*REQUIRED ACTION*.
Check each line of the entries below for the string "walls"; copy every line where it appears.

(Saved entries)
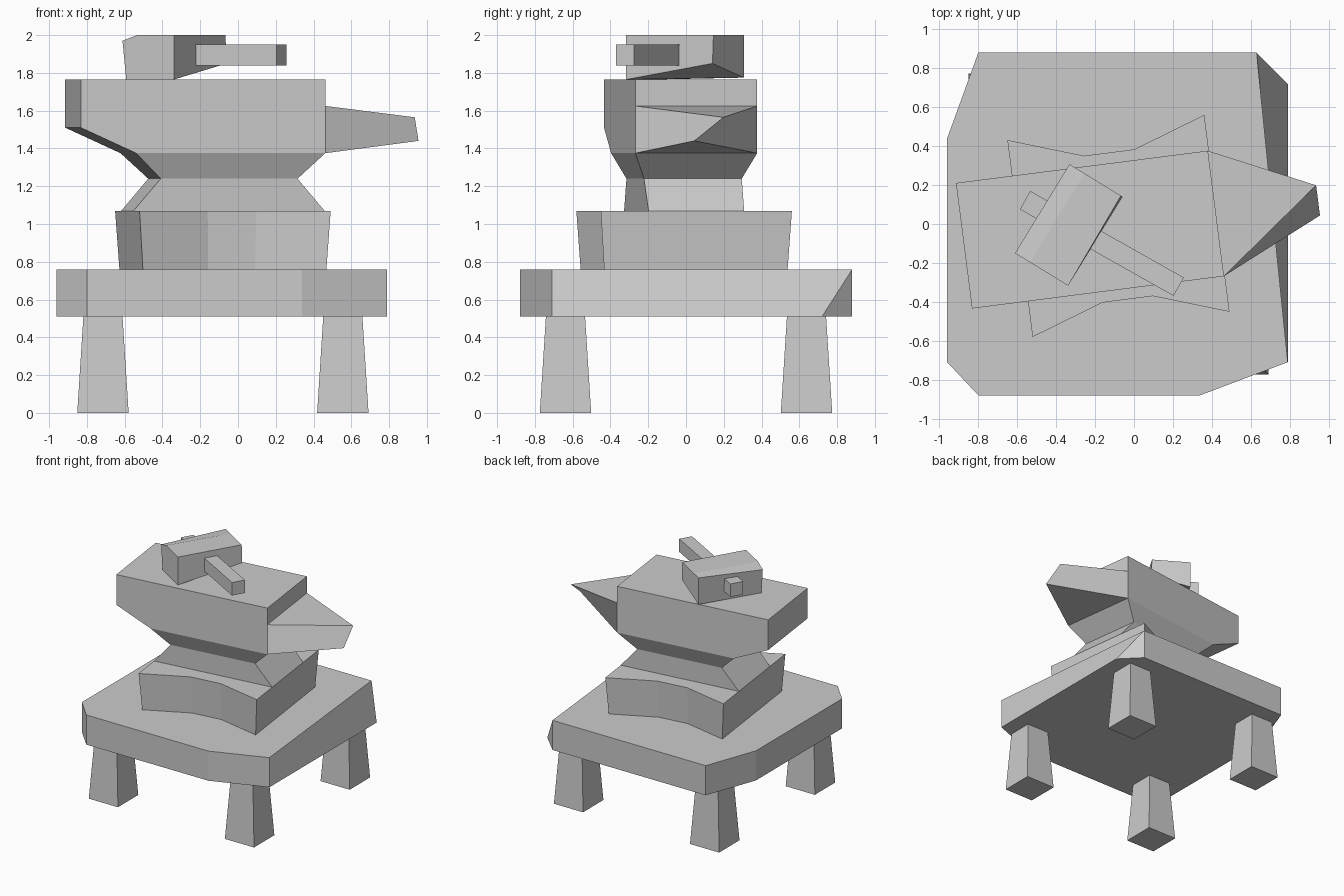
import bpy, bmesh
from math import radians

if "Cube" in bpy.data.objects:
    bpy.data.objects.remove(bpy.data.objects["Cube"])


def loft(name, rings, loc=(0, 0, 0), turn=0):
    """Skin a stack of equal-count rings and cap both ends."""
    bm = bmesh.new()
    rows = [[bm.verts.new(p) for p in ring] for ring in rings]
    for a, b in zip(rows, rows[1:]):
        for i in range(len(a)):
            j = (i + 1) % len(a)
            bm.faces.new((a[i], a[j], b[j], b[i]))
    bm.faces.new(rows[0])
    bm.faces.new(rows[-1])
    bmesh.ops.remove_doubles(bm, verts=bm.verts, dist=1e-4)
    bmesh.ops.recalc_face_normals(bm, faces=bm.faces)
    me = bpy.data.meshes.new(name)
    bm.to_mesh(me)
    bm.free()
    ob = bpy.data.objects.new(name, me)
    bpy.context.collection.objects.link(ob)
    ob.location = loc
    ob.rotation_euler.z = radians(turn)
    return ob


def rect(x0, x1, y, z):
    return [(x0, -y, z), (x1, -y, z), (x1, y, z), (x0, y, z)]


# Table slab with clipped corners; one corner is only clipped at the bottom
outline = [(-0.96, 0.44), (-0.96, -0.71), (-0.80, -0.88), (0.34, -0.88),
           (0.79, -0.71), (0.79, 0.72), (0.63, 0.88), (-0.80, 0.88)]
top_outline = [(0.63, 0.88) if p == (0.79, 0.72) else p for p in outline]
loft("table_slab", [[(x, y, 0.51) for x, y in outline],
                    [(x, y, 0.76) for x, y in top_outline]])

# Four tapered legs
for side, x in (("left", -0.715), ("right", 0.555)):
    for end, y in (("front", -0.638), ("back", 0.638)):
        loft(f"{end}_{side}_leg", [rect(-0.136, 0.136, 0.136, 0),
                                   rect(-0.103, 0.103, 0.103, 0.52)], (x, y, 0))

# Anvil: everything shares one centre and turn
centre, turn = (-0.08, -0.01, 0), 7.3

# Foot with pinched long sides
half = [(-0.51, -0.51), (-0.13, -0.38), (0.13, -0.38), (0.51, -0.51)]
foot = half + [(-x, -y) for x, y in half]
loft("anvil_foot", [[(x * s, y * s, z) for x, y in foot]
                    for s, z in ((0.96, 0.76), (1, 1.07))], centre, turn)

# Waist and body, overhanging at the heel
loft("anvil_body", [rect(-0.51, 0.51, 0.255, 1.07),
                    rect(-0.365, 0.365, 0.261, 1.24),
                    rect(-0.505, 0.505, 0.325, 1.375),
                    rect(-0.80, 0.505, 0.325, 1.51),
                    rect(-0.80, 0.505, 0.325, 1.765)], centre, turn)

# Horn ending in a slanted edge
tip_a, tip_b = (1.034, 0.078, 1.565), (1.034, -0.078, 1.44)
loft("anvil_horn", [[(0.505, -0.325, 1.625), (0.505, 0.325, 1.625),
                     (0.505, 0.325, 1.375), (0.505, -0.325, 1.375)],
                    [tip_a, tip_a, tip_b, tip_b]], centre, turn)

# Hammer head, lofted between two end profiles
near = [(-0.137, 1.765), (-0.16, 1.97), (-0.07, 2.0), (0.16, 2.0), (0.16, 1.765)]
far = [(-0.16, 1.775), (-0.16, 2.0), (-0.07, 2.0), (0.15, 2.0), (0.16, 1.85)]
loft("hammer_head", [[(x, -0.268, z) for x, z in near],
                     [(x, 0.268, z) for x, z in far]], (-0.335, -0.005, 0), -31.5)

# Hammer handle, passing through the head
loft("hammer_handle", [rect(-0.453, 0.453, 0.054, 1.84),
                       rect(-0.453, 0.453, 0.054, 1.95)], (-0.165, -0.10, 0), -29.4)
==
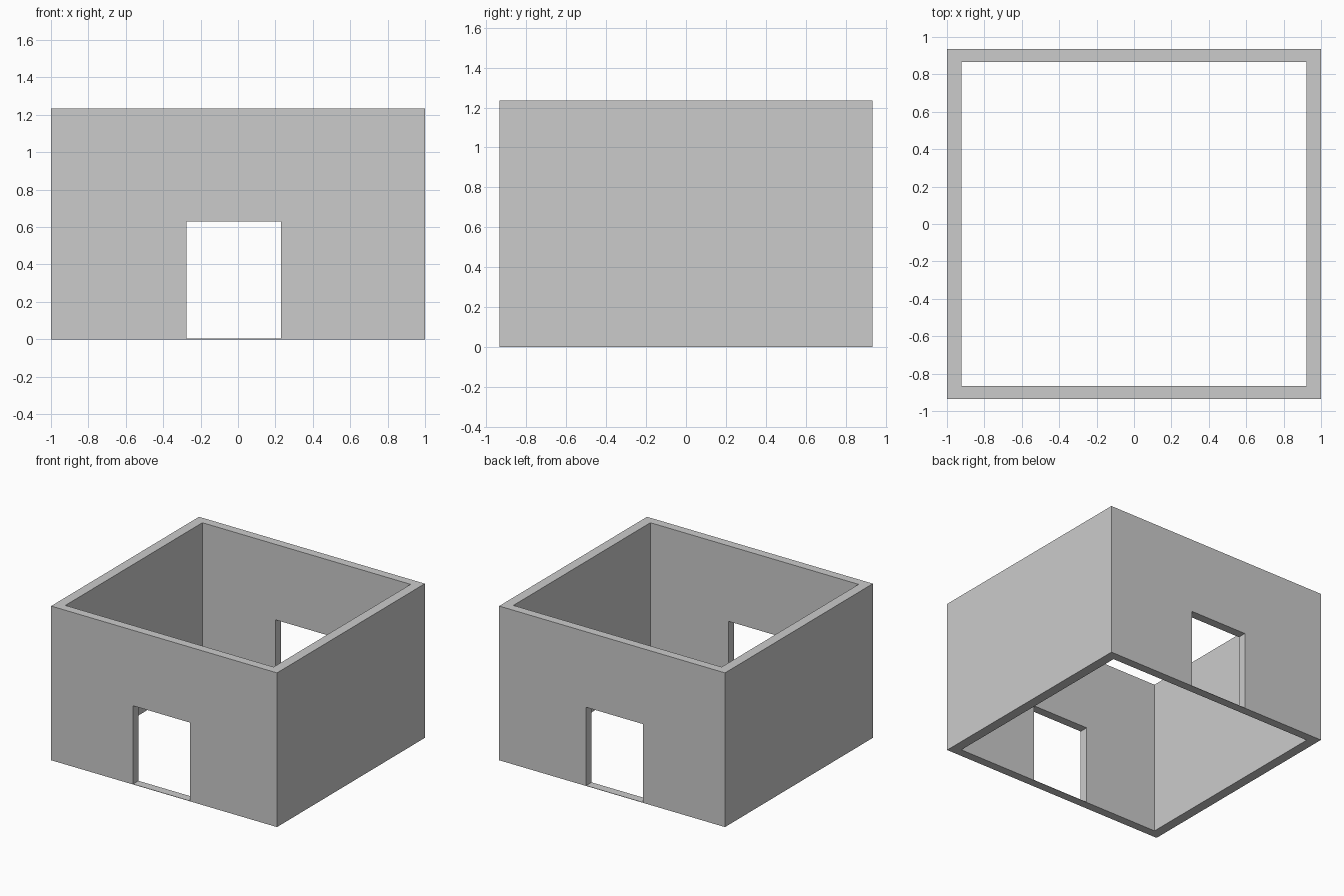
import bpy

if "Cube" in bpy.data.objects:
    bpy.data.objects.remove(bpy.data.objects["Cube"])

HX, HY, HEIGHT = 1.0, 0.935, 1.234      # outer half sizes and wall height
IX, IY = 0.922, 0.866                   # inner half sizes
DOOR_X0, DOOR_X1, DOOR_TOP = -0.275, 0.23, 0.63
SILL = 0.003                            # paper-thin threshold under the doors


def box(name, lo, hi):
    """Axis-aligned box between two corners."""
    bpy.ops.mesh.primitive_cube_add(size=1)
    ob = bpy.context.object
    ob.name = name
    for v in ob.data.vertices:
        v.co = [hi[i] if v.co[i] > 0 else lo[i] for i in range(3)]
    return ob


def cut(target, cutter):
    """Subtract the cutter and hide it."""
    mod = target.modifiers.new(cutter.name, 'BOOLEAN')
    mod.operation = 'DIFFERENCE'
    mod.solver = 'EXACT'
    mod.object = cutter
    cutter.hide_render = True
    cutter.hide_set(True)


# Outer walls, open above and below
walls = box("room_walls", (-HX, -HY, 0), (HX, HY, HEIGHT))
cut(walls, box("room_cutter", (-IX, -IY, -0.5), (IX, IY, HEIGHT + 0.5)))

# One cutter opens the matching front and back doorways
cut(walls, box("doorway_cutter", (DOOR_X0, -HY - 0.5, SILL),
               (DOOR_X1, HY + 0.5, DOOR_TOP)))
* * *
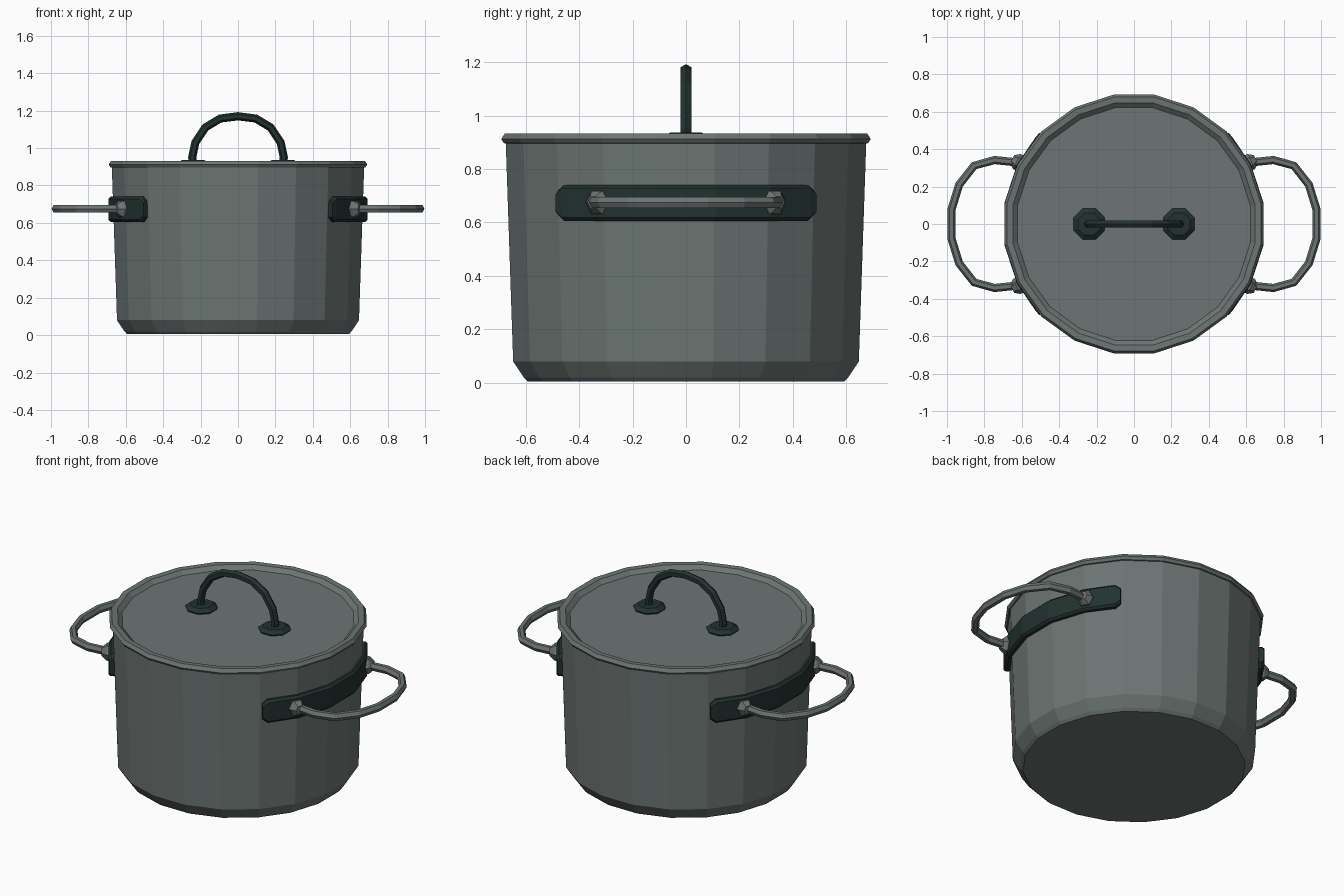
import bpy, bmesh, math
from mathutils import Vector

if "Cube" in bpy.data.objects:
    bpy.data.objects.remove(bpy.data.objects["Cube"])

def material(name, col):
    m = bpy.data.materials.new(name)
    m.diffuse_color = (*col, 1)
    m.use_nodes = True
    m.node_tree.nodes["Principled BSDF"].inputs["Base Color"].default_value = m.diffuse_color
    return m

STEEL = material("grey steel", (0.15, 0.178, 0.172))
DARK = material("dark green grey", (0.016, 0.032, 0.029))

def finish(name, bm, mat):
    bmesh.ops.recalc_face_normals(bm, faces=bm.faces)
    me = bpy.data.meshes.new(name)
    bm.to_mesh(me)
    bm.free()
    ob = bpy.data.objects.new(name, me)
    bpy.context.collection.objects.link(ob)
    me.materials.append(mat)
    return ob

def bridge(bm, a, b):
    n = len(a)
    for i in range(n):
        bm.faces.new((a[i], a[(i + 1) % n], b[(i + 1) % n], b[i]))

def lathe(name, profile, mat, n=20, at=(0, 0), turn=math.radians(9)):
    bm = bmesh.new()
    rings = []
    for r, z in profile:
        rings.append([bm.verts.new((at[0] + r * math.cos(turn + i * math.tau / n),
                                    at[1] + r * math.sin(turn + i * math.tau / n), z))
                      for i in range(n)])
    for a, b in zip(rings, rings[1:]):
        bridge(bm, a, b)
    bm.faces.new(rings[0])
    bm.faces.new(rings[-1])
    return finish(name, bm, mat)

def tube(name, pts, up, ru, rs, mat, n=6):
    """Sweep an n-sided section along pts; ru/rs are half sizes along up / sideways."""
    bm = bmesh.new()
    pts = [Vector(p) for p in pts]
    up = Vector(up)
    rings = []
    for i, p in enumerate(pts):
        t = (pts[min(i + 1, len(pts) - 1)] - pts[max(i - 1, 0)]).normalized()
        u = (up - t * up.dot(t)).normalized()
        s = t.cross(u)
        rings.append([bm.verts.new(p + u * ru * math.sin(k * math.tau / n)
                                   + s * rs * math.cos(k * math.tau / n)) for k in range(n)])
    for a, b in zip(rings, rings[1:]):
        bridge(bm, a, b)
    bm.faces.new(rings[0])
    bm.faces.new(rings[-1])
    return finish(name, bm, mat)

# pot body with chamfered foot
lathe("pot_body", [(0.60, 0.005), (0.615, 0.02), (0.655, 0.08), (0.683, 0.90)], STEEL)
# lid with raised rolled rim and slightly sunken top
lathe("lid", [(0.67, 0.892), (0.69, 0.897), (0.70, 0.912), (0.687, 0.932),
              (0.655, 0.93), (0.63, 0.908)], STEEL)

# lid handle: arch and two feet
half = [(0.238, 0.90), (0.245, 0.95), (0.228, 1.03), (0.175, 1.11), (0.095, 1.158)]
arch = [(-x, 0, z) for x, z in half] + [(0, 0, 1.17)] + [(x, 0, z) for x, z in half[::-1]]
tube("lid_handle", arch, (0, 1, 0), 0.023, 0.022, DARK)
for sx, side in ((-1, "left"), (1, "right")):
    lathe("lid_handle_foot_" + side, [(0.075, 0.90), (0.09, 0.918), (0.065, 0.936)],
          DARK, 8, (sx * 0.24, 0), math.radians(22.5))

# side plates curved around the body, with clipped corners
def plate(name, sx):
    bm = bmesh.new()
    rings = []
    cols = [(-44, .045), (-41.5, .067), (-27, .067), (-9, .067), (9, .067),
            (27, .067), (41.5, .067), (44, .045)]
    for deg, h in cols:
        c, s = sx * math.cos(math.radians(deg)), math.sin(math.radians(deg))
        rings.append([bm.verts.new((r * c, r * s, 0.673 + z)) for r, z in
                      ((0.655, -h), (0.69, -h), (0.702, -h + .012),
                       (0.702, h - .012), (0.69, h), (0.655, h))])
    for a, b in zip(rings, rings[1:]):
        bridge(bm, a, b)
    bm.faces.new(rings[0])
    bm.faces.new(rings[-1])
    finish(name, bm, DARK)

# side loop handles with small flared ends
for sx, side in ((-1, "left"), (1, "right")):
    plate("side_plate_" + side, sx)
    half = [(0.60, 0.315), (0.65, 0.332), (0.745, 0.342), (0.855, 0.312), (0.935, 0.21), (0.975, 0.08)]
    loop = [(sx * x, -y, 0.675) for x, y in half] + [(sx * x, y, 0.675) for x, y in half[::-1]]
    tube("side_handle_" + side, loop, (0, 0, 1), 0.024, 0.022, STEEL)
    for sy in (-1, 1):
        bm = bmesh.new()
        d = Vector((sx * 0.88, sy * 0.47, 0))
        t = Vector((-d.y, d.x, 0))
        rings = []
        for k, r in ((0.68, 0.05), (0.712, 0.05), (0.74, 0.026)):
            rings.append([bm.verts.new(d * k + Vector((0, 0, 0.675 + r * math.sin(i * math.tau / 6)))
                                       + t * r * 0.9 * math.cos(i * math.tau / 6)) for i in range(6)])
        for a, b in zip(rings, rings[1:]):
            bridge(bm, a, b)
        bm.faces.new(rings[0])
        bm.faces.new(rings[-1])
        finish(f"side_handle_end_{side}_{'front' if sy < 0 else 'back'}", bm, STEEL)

*TASK ANSWER*.
# Outer walls, open above and below
walls = box("room_walls", (-HX, -HY, 0), (HX, HY, HEIGHT))
cut(walls, box("room_cutter", (-IX, -IY, -0.5), (IX, IY, HEIGHT + 0.5)))
cut(walls, box("doorway_cutter", (DOOR_X0, -HY - 0.5, SILL),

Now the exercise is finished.